EXCERPTED RECORDS:

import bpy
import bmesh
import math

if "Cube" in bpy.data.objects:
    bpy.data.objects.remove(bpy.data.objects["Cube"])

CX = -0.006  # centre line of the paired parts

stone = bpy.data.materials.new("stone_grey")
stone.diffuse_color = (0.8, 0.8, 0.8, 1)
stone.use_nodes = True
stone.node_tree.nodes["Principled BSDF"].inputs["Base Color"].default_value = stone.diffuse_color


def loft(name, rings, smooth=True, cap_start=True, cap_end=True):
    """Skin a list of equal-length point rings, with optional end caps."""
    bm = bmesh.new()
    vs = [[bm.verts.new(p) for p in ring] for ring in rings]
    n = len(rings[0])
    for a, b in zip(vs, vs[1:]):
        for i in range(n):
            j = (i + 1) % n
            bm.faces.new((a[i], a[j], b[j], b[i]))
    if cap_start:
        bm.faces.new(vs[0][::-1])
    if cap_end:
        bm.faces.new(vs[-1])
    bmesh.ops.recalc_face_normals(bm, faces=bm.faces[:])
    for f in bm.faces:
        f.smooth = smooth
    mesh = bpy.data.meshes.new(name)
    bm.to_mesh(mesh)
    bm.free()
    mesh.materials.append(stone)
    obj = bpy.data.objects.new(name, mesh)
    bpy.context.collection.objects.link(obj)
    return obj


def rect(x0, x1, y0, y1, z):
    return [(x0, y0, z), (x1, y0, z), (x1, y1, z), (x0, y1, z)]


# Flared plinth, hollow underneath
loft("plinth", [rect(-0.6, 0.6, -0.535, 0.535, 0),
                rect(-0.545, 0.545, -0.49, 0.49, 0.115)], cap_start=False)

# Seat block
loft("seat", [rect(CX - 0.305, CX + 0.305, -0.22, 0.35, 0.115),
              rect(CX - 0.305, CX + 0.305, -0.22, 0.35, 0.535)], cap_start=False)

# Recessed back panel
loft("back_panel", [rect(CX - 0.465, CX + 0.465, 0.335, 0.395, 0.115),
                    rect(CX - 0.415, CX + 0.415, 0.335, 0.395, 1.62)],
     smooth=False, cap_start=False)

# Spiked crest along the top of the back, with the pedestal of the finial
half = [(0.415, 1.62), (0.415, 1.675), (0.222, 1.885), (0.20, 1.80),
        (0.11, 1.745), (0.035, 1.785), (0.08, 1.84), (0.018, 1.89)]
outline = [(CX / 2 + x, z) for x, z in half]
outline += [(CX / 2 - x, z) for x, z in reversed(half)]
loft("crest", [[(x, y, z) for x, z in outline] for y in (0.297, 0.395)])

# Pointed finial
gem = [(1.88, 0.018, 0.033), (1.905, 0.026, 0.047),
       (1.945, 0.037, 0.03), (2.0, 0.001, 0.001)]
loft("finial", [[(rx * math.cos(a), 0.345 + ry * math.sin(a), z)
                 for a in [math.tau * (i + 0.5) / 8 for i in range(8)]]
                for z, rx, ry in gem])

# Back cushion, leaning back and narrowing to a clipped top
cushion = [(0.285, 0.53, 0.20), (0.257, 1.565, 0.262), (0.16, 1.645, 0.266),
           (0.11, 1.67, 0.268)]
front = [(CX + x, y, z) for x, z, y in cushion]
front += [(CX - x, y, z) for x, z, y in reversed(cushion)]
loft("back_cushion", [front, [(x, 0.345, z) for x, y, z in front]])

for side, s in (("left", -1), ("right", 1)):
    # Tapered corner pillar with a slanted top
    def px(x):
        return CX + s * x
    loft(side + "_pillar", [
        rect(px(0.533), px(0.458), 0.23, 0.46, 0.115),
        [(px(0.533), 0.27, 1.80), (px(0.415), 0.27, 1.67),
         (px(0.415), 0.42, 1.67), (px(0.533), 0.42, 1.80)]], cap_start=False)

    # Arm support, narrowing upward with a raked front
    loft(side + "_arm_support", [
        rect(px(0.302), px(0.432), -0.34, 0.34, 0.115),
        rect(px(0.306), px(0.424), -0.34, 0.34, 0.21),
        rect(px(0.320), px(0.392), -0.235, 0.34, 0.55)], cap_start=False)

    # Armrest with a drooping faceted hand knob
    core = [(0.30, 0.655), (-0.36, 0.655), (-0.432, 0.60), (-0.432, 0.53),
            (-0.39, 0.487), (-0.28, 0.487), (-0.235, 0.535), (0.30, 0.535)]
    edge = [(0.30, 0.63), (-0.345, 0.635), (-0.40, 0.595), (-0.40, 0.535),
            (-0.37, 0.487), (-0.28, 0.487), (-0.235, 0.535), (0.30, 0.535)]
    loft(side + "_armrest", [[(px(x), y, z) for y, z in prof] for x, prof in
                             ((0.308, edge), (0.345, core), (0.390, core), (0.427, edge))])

--

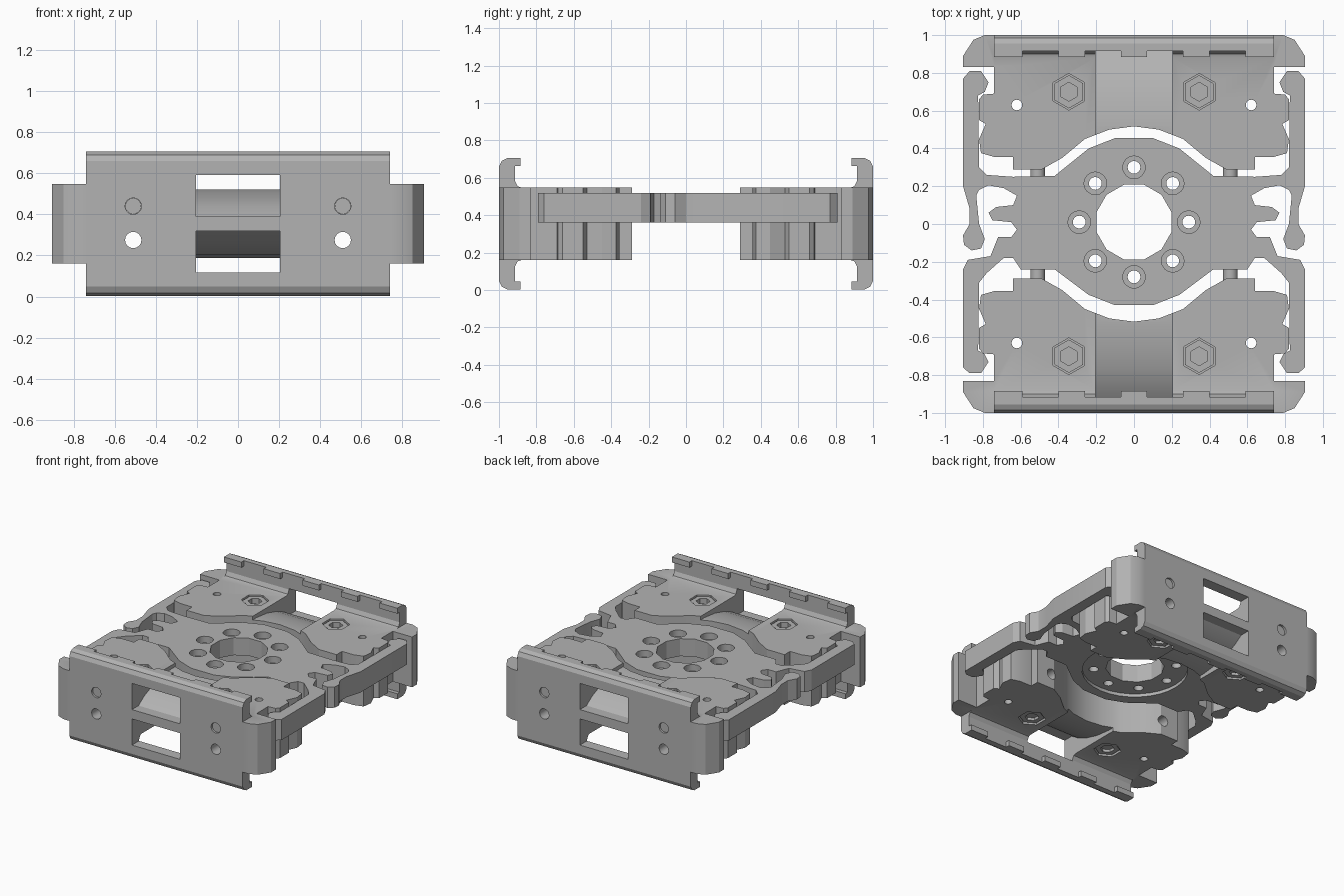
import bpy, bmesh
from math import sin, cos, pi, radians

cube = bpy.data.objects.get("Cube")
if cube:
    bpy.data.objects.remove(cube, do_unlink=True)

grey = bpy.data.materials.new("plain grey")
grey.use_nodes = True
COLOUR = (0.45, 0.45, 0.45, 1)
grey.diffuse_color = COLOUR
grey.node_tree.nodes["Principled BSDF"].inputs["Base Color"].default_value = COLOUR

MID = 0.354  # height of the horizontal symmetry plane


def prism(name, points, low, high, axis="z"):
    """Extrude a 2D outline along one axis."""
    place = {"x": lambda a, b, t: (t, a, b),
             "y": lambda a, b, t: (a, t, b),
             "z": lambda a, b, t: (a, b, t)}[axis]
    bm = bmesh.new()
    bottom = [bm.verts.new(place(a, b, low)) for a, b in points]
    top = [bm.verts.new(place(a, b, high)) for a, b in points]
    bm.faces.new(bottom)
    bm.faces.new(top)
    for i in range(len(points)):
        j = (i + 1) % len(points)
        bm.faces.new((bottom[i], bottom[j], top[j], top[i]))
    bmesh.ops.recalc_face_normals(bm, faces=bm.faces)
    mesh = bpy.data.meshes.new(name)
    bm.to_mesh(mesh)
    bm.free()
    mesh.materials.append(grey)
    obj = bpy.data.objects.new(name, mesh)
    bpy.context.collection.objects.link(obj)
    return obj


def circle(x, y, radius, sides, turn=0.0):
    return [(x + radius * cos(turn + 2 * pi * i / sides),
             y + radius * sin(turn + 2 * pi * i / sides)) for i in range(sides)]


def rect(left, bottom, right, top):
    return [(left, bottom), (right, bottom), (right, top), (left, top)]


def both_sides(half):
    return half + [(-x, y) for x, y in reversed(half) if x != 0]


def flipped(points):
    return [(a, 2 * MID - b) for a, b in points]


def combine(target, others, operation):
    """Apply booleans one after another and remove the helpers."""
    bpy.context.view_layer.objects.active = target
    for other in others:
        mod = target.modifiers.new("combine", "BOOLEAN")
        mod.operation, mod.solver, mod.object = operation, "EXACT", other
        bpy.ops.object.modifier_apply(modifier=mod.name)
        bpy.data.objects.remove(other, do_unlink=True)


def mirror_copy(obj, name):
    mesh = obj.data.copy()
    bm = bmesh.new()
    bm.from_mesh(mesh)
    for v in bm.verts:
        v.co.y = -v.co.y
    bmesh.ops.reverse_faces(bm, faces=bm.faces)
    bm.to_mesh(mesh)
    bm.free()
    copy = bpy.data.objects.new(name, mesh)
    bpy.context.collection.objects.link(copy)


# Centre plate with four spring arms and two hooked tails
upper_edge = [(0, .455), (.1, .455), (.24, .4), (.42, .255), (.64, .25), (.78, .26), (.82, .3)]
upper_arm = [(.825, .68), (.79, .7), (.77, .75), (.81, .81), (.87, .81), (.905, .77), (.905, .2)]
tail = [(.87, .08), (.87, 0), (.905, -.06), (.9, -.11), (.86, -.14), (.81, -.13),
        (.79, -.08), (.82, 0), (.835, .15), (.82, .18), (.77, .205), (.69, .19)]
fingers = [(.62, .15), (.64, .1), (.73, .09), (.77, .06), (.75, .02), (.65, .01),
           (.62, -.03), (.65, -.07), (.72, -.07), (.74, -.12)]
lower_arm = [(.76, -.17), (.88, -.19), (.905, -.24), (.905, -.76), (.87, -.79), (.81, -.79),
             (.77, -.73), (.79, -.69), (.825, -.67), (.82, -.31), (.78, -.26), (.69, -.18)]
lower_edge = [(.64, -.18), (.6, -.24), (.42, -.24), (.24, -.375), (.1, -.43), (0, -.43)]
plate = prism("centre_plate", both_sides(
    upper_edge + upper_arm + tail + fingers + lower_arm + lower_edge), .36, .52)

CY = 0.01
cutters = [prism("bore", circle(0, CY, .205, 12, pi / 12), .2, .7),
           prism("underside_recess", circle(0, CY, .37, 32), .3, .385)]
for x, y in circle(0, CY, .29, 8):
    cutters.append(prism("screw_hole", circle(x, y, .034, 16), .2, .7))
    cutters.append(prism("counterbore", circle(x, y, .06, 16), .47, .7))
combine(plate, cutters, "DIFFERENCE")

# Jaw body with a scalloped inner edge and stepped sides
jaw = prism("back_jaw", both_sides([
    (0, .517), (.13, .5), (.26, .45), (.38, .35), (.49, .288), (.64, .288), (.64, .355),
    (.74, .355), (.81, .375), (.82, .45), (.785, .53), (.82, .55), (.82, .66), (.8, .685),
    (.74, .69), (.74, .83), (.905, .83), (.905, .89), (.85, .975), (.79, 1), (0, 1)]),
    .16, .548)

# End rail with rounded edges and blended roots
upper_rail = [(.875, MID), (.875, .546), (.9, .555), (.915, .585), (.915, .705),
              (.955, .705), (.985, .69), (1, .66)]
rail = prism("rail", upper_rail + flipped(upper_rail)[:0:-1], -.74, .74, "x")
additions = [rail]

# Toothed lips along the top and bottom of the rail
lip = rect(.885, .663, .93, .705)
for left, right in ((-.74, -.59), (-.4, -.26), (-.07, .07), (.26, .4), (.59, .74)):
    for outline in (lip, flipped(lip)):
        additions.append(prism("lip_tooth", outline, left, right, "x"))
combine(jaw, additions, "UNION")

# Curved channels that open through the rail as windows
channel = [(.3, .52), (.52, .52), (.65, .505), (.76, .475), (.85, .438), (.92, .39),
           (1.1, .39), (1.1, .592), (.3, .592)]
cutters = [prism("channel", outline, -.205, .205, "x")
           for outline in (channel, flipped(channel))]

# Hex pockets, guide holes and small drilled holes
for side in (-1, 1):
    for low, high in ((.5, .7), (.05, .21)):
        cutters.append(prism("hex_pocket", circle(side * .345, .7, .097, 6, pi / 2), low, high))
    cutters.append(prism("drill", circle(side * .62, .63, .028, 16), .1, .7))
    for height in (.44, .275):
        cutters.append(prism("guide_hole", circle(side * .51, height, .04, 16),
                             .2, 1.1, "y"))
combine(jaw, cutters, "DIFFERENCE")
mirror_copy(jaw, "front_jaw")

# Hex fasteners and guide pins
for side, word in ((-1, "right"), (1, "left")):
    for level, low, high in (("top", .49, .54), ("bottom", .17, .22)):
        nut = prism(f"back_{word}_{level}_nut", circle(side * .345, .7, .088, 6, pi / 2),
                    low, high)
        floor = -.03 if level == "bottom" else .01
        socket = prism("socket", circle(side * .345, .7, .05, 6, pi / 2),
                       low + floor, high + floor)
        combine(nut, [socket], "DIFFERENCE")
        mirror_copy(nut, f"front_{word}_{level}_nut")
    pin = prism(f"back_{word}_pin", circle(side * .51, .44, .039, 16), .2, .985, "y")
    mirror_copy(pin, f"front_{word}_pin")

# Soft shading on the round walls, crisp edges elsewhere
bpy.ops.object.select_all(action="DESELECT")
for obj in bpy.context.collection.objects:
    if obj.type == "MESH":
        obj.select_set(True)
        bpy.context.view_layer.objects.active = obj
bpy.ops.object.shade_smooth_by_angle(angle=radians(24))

---

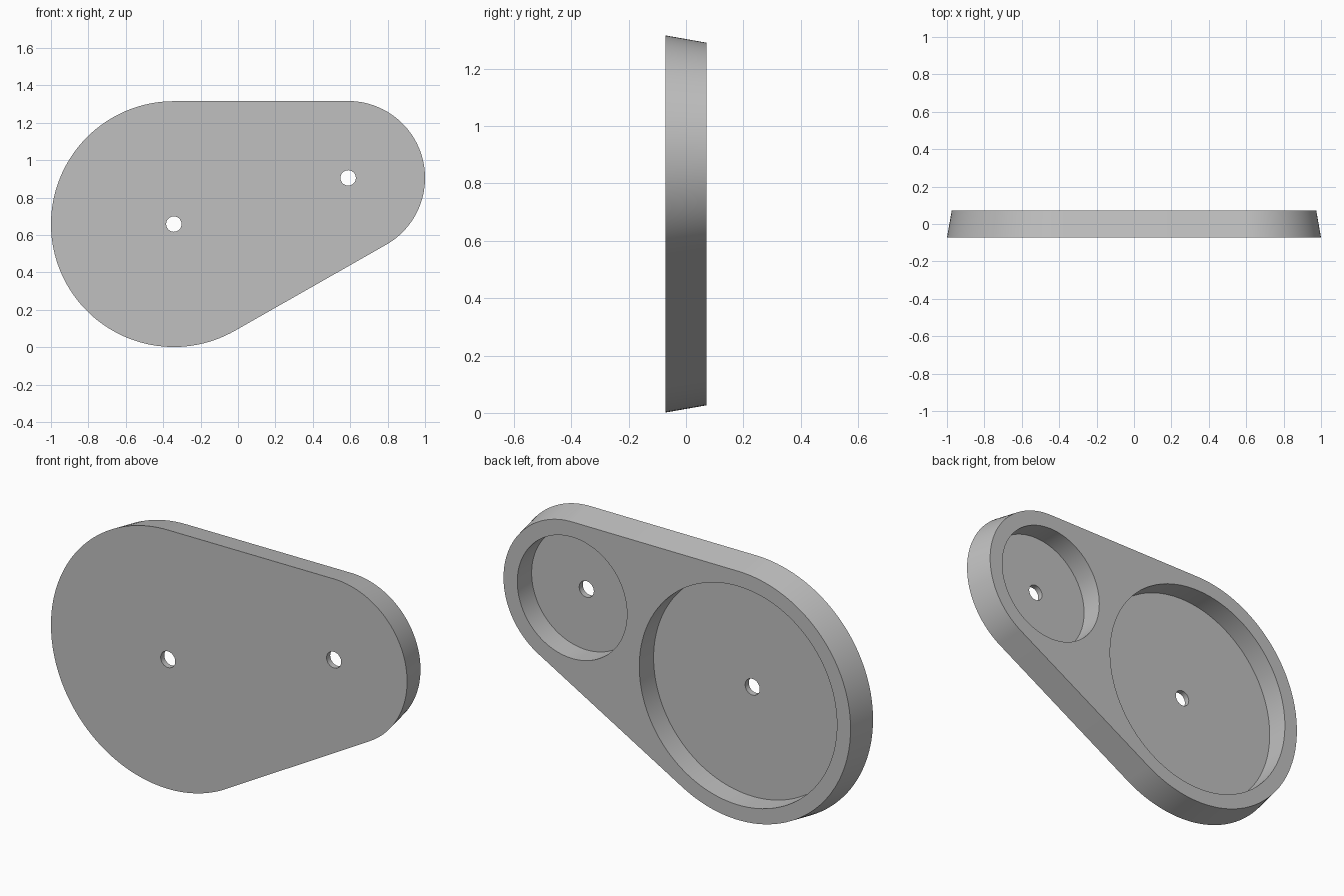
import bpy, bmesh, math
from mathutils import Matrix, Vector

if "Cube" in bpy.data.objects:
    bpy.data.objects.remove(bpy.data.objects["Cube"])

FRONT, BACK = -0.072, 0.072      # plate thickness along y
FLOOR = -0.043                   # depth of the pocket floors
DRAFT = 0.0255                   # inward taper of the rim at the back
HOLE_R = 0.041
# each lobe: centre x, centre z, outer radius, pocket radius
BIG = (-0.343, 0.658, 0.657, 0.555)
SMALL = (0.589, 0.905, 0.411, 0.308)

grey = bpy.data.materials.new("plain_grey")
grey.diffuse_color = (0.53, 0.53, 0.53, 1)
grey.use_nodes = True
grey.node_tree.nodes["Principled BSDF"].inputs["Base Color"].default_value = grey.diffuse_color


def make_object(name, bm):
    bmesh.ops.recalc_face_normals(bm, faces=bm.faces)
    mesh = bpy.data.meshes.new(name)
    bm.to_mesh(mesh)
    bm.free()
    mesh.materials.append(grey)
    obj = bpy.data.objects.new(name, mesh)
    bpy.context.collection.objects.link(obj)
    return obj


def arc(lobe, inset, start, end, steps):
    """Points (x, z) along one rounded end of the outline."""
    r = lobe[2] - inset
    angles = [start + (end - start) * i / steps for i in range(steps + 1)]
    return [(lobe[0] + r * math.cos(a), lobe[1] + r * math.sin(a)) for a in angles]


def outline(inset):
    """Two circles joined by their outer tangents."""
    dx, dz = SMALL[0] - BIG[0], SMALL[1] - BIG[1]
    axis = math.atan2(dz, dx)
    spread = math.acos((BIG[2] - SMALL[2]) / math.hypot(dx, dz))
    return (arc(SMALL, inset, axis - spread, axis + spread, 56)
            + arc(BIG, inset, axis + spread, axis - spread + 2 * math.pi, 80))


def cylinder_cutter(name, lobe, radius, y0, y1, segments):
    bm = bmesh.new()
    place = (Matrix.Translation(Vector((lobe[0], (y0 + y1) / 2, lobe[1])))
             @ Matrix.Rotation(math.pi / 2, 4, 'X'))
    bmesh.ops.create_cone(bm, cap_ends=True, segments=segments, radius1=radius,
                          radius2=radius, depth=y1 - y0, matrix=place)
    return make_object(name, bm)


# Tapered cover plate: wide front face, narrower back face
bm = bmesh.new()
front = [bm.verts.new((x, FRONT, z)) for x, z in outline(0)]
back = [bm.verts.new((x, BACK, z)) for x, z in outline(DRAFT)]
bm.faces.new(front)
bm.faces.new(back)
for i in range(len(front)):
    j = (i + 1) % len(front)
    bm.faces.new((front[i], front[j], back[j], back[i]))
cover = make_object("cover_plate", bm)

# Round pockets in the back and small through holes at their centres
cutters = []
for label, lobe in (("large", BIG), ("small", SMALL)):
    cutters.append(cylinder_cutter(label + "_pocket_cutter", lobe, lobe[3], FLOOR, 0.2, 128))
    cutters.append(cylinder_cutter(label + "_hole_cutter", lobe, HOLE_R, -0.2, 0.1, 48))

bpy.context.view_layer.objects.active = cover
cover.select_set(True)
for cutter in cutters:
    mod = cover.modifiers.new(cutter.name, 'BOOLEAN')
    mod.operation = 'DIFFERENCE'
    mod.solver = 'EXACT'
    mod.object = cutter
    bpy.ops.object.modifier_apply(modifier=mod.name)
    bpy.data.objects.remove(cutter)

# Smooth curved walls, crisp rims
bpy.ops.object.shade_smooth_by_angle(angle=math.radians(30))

TASK DESCRIPTION: Say how many lines in the records contain the word "active". Nothing but the number is required.

SOLUTION FOR THIS EXERCISE: 3